__Your instructions__
Reproduce word for word, from the entries below, the line with "import bpy, math", the line with "o.scale = [b - a for a, b in zip(lo, hi)]", and every line between them, and nothing more.

===

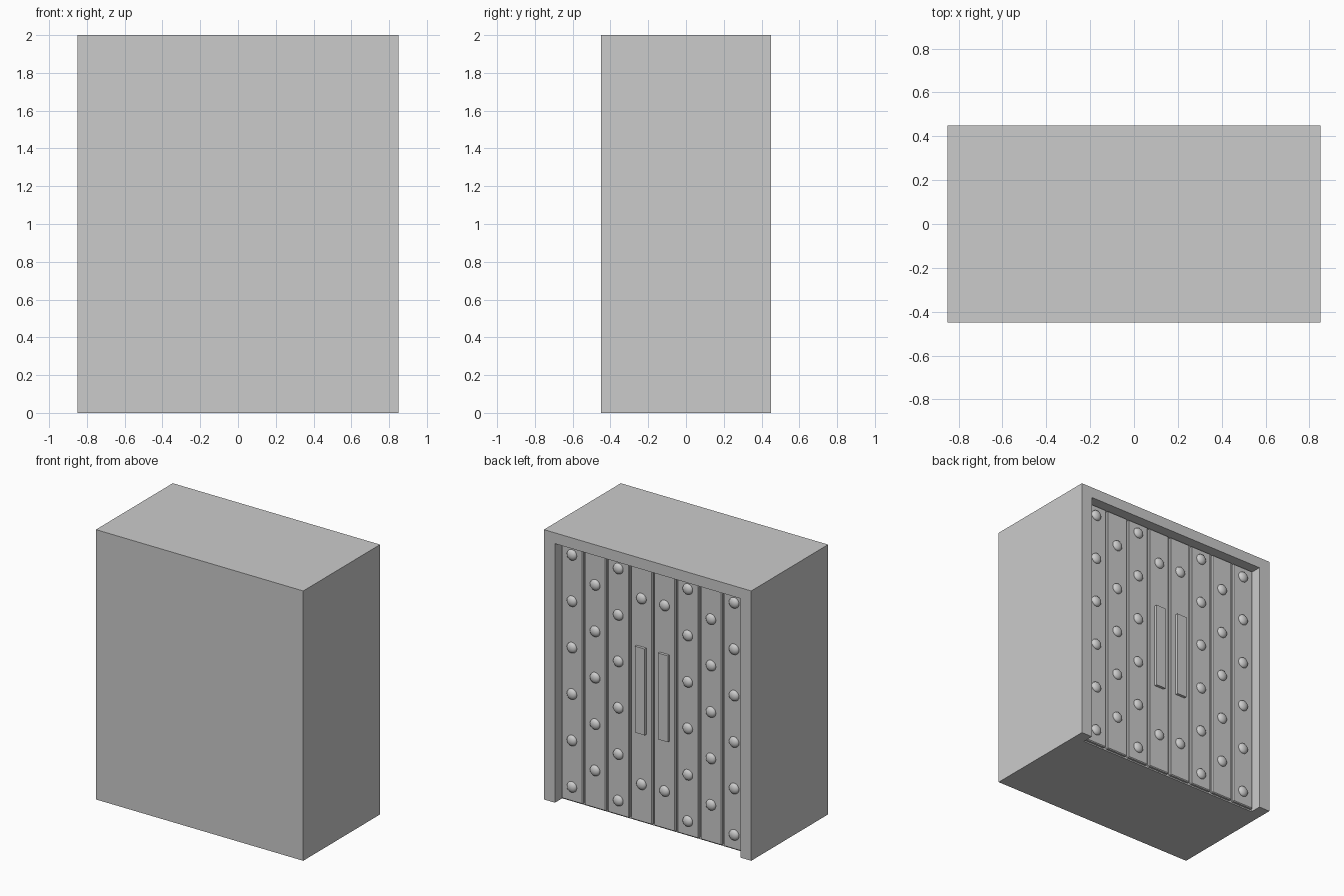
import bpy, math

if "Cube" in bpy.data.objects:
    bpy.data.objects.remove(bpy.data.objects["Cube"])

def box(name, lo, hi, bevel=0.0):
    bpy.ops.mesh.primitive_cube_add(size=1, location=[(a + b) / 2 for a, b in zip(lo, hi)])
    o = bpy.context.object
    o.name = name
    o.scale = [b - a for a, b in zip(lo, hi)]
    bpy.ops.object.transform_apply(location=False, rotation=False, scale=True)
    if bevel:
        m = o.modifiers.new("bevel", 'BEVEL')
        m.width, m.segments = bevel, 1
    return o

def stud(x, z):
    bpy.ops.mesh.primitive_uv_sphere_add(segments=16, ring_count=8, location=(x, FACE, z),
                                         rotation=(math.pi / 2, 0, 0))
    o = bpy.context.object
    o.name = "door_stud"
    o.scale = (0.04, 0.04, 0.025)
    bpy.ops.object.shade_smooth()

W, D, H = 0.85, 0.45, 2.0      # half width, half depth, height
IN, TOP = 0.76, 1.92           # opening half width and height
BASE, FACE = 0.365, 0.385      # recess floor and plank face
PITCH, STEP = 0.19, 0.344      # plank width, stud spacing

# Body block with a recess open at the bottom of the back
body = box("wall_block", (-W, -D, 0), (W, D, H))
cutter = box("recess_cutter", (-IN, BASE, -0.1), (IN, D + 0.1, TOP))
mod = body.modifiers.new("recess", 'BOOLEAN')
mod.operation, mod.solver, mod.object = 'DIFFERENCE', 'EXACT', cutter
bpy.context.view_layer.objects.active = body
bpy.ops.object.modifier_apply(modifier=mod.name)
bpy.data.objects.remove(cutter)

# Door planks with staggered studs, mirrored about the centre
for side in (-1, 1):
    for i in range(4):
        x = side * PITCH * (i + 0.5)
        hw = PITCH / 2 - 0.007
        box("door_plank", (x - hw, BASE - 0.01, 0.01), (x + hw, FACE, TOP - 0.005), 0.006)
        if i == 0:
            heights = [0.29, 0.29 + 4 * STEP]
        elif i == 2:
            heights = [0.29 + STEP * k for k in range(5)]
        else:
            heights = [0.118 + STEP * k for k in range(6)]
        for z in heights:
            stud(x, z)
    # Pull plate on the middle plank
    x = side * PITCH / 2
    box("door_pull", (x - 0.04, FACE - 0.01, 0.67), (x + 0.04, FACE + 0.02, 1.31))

===

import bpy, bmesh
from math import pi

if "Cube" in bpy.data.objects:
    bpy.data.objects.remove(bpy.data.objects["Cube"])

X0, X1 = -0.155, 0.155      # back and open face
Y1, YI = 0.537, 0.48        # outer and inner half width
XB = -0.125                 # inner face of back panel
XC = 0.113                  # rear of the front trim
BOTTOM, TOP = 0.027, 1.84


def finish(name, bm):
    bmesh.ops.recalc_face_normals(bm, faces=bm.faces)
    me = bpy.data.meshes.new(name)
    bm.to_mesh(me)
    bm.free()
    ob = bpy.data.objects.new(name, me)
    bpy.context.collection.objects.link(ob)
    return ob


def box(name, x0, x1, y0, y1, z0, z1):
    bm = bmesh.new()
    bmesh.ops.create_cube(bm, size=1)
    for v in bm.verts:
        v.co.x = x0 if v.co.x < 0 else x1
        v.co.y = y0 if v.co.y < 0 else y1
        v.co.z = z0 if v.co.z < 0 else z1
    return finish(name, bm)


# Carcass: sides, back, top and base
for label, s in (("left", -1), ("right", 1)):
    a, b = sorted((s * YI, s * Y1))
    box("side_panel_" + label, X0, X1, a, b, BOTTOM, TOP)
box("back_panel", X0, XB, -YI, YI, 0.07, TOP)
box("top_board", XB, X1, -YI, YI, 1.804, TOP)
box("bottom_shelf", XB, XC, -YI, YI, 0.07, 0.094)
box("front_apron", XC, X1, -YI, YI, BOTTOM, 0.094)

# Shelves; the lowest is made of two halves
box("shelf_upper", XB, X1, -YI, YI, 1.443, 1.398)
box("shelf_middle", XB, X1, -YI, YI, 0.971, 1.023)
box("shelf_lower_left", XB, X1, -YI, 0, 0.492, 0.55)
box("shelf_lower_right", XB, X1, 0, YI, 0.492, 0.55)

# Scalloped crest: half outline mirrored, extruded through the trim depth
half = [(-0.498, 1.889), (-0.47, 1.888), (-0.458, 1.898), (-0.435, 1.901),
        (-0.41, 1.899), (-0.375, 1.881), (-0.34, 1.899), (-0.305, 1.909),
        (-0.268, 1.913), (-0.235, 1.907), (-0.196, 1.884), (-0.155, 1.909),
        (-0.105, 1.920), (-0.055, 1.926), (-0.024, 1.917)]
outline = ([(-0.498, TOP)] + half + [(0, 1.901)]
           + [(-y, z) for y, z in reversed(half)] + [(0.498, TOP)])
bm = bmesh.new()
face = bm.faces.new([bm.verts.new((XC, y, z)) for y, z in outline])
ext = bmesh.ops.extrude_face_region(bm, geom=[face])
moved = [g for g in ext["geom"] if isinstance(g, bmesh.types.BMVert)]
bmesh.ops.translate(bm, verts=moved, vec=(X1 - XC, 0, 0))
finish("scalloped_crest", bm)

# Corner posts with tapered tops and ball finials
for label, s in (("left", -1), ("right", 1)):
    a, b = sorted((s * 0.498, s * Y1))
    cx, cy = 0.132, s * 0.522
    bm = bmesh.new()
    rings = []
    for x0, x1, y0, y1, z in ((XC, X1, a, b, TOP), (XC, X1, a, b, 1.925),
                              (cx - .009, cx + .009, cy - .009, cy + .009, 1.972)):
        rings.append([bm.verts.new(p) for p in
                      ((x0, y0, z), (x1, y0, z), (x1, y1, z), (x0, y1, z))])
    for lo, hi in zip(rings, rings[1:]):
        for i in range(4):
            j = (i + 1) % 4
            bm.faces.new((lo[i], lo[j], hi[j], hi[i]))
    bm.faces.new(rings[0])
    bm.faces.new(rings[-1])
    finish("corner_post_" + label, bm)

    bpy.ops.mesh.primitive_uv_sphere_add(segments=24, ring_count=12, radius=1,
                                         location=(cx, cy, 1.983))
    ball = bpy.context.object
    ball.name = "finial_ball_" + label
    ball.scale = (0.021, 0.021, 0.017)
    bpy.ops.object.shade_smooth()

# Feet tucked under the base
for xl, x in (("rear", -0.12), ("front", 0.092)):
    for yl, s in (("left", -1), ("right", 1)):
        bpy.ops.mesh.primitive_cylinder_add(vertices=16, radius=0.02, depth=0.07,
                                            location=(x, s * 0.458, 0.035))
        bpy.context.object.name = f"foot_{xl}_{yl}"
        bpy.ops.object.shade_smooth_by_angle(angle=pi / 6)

===

__Solution to this exercise__
import bpy, math

if "Cube" in bpy.data.objects:
    bpy.data.objects.remove(bpy.data.objects["Cube"])

def box(name, lo, hi, bevel=0.0):
    bpy.ops.mesh.primitive_cube_add(size=1, location=[(a + b) / 2 for a, b in zip(lo, hi)])
    o = bpy.context.object
    o.name = name
    o.scale = [b - a for a, b in zip(lo, hi)]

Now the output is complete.